─── Given data ───
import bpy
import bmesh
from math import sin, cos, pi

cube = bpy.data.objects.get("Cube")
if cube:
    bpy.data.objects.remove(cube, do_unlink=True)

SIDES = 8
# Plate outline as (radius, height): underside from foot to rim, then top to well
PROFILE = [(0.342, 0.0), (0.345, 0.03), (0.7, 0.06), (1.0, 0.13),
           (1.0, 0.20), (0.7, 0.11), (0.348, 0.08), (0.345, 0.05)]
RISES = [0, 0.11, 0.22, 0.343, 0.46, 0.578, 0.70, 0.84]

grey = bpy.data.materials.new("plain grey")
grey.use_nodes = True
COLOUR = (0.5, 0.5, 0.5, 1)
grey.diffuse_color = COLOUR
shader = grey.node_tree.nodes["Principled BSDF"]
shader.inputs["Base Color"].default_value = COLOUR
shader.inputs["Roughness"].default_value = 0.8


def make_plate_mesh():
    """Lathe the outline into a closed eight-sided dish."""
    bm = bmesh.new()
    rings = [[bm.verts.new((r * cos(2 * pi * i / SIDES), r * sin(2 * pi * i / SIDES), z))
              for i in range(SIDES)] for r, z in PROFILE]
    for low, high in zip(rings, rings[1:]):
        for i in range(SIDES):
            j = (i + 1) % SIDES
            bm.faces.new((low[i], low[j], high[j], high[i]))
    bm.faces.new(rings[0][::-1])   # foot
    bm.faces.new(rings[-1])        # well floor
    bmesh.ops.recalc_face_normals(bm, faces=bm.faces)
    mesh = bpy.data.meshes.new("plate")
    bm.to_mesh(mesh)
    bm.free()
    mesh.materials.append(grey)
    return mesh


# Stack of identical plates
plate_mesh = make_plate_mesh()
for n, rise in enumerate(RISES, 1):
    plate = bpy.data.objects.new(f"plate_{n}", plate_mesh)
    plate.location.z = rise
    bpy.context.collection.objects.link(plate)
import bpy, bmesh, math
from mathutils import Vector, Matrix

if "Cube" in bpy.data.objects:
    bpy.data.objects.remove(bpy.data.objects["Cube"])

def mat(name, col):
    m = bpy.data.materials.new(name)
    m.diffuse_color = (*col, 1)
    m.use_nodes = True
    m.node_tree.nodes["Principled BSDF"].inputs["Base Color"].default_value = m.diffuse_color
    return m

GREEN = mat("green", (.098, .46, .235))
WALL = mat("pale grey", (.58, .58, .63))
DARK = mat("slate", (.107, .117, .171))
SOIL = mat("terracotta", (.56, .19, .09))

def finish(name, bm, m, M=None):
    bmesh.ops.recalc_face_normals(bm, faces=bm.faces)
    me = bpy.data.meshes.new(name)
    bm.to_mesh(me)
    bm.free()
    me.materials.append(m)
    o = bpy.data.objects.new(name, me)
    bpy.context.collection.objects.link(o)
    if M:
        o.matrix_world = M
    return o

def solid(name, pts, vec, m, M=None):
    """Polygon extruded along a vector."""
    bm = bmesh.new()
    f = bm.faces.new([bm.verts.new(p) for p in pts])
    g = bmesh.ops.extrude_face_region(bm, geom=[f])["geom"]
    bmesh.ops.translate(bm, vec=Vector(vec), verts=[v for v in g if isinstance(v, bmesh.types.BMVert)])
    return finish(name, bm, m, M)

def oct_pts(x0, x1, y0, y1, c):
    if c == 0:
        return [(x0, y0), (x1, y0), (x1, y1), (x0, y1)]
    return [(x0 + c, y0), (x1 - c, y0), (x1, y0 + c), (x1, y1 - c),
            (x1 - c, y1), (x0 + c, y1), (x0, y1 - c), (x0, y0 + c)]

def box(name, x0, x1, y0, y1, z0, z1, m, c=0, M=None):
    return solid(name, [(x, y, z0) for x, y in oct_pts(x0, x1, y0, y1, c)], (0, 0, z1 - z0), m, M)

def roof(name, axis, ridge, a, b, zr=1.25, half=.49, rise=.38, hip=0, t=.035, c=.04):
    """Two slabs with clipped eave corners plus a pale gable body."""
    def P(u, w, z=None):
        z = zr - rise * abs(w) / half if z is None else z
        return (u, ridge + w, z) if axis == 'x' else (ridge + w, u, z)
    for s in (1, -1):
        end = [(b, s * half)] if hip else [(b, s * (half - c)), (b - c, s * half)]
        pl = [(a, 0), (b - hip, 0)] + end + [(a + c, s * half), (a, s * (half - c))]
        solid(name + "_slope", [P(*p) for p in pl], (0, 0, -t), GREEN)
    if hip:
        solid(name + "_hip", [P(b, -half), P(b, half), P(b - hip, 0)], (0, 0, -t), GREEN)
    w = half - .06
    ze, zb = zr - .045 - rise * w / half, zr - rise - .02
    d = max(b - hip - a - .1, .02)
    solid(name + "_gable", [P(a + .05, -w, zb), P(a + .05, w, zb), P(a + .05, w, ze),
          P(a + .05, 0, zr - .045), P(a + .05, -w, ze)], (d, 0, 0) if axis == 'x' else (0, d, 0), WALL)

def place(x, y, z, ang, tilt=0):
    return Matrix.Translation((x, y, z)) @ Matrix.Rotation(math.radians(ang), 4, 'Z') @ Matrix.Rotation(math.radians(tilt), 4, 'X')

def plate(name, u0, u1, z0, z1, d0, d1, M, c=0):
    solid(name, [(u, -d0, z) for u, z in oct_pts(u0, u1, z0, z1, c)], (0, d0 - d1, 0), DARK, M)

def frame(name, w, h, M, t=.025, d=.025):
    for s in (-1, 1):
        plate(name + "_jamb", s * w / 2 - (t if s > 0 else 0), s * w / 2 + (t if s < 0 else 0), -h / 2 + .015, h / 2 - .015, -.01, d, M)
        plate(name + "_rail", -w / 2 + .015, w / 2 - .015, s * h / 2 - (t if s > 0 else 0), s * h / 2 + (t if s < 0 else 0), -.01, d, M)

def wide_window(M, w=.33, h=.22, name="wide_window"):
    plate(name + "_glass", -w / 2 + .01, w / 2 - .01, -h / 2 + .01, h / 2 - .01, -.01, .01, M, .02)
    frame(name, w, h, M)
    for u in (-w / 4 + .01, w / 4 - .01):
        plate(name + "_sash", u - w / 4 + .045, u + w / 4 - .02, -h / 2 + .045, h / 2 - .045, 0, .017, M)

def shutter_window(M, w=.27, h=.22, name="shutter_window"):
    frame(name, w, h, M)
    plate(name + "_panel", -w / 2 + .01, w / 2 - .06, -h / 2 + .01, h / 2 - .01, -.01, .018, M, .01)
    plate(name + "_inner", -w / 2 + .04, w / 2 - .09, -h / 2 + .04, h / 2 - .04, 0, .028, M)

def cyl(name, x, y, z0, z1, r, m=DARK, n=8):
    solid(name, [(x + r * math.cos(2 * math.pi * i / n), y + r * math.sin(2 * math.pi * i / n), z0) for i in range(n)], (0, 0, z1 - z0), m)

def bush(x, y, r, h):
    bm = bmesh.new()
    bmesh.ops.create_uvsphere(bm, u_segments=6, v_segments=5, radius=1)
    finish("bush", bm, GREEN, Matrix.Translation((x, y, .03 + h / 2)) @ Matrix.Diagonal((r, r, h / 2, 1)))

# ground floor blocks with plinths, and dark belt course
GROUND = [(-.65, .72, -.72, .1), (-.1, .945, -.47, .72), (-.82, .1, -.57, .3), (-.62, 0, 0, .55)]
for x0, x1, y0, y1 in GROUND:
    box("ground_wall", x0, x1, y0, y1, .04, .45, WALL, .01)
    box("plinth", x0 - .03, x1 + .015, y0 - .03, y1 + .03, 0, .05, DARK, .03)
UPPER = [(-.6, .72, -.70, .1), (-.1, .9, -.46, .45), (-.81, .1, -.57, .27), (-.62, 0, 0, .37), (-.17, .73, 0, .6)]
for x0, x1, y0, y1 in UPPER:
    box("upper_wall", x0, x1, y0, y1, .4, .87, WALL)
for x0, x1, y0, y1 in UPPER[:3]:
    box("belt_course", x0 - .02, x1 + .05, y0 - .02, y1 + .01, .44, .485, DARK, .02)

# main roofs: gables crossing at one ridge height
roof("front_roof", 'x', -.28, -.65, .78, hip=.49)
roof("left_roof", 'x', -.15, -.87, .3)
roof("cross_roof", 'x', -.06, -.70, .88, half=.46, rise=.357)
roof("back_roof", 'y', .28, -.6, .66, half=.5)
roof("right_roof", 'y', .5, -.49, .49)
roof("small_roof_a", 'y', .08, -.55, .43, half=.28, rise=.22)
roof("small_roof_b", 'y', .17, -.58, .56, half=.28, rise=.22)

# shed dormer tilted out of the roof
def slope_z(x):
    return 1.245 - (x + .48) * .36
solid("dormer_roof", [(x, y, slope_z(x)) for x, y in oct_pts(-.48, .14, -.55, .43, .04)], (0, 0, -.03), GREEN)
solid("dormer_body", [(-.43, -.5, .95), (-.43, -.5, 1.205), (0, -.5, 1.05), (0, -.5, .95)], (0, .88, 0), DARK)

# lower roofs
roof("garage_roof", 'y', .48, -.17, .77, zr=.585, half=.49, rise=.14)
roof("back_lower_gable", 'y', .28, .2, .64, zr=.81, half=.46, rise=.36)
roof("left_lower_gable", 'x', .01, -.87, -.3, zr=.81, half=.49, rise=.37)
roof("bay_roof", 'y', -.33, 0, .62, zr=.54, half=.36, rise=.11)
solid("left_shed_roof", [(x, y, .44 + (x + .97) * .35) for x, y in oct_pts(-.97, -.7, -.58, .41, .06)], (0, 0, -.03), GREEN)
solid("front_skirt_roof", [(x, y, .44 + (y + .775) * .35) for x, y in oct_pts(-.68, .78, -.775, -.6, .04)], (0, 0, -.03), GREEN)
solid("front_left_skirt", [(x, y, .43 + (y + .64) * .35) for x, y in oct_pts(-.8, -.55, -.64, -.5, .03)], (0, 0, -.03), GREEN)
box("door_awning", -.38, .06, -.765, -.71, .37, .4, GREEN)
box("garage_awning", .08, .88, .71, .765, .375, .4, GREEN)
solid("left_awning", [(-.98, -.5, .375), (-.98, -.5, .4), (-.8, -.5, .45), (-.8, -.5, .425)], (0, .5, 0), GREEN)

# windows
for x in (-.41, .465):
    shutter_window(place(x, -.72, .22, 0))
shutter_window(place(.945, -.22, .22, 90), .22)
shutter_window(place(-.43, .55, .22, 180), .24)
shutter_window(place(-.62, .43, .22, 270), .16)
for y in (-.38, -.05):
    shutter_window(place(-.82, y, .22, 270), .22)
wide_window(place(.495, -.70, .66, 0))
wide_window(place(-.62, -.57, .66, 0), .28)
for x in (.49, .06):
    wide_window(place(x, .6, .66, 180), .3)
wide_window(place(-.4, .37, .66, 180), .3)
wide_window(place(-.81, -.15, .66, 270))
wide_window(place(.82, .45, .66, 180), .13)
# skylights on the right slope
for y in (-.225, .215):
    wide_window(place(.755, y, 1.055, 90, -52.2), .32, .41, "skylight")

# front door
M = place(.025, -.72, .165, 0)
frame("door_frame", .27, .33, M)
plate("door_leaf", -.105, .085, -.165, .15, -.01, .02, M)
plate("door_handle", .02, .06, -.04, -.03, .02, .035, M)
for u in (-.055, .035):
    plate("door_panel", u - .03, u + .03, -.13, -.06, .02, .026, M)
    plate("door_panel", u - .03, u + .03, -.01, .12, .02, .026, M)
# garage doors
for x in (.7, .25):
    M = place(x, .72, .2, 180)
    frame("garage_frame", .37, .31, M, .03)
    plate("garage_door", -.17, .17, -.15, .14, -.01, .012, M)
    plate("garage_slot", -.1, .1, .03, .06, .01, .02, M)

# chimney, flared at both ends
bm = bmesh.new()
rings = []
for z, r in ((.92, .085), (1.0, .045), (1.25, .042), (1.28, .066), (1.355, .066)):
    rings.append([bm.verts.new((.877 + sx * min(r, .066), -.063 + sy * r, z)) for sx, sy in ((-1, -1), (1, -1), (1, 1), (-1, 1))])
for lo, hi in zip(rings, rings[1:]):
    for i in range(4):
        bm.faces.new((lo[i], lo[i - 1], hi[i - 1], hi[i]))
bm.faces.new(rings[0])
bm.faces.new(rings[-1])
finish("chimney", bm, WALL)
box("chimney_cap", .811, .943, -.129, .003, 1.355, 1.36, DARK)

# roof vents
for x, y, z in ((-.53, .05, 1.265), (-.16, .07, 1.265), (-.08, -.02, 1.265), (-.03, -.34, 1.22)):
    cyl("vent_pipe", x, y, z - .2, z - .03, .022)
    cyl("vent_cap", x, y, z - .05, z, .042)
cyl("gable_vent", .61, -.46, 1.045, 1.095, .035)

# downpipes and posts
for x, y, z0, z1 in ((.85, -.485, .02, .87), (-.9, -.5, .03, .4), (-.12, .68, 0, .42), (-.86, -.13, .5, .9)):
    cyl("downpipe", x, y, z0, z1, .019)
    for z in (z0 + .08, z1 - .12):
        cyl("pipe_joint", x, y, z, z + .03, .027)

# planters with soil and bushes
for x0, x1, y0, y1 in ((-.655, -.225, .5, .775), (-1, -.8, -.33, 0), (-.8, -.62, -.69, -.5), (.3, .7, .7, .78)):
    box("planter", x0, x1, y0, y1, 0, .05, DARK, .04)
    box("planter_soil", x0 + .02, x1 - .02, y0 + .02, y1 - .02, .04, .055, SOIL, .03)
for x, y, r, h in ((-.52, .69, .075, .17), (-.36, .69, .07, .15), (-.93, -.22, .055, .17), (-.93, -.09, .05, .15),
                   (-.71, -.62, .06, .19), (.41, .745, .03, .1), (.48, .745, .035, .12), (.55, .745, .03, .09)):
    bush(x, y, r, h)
───
### Aim of the task
Reproduce exactly the section above that begins at the line containing "return 1.245 - (x + .48) * .36" and ends at the line containing "zr=.54, half=.36, rise=.11)", leaving out all other lines.

### Reply
    return 1.245 - (x + .48) * .36
solid("dormer_roof", [(x, y, slope_z(x)) for x, y in oct_pts(-.48, .14, -.55, .43, .04)], (0, 0, -.03), GREEN)
solid("dormer_body", [(-.43, -.5, .95), (-.43, -.5, 1.205), (0, -.5, 1.05), (0, -.5, .95)], (0, .88, 0), DARK)

# lower roofs
roof("garage_roof", 'y', .48, -.17, .77, zr=.585, half=.49, rise=.14)
roof("back_lower_gable", 'y', .28, .2, .64, zr=.81, half=.46, rise=.36)
roof("left_lower_gable", 'x', .01, -.87, -.3, zr=.81, half=.49, rise=.37)
roof("bay_roof", 'y', -.33, 0, .62, zr=.54, half=.36, rise=.11)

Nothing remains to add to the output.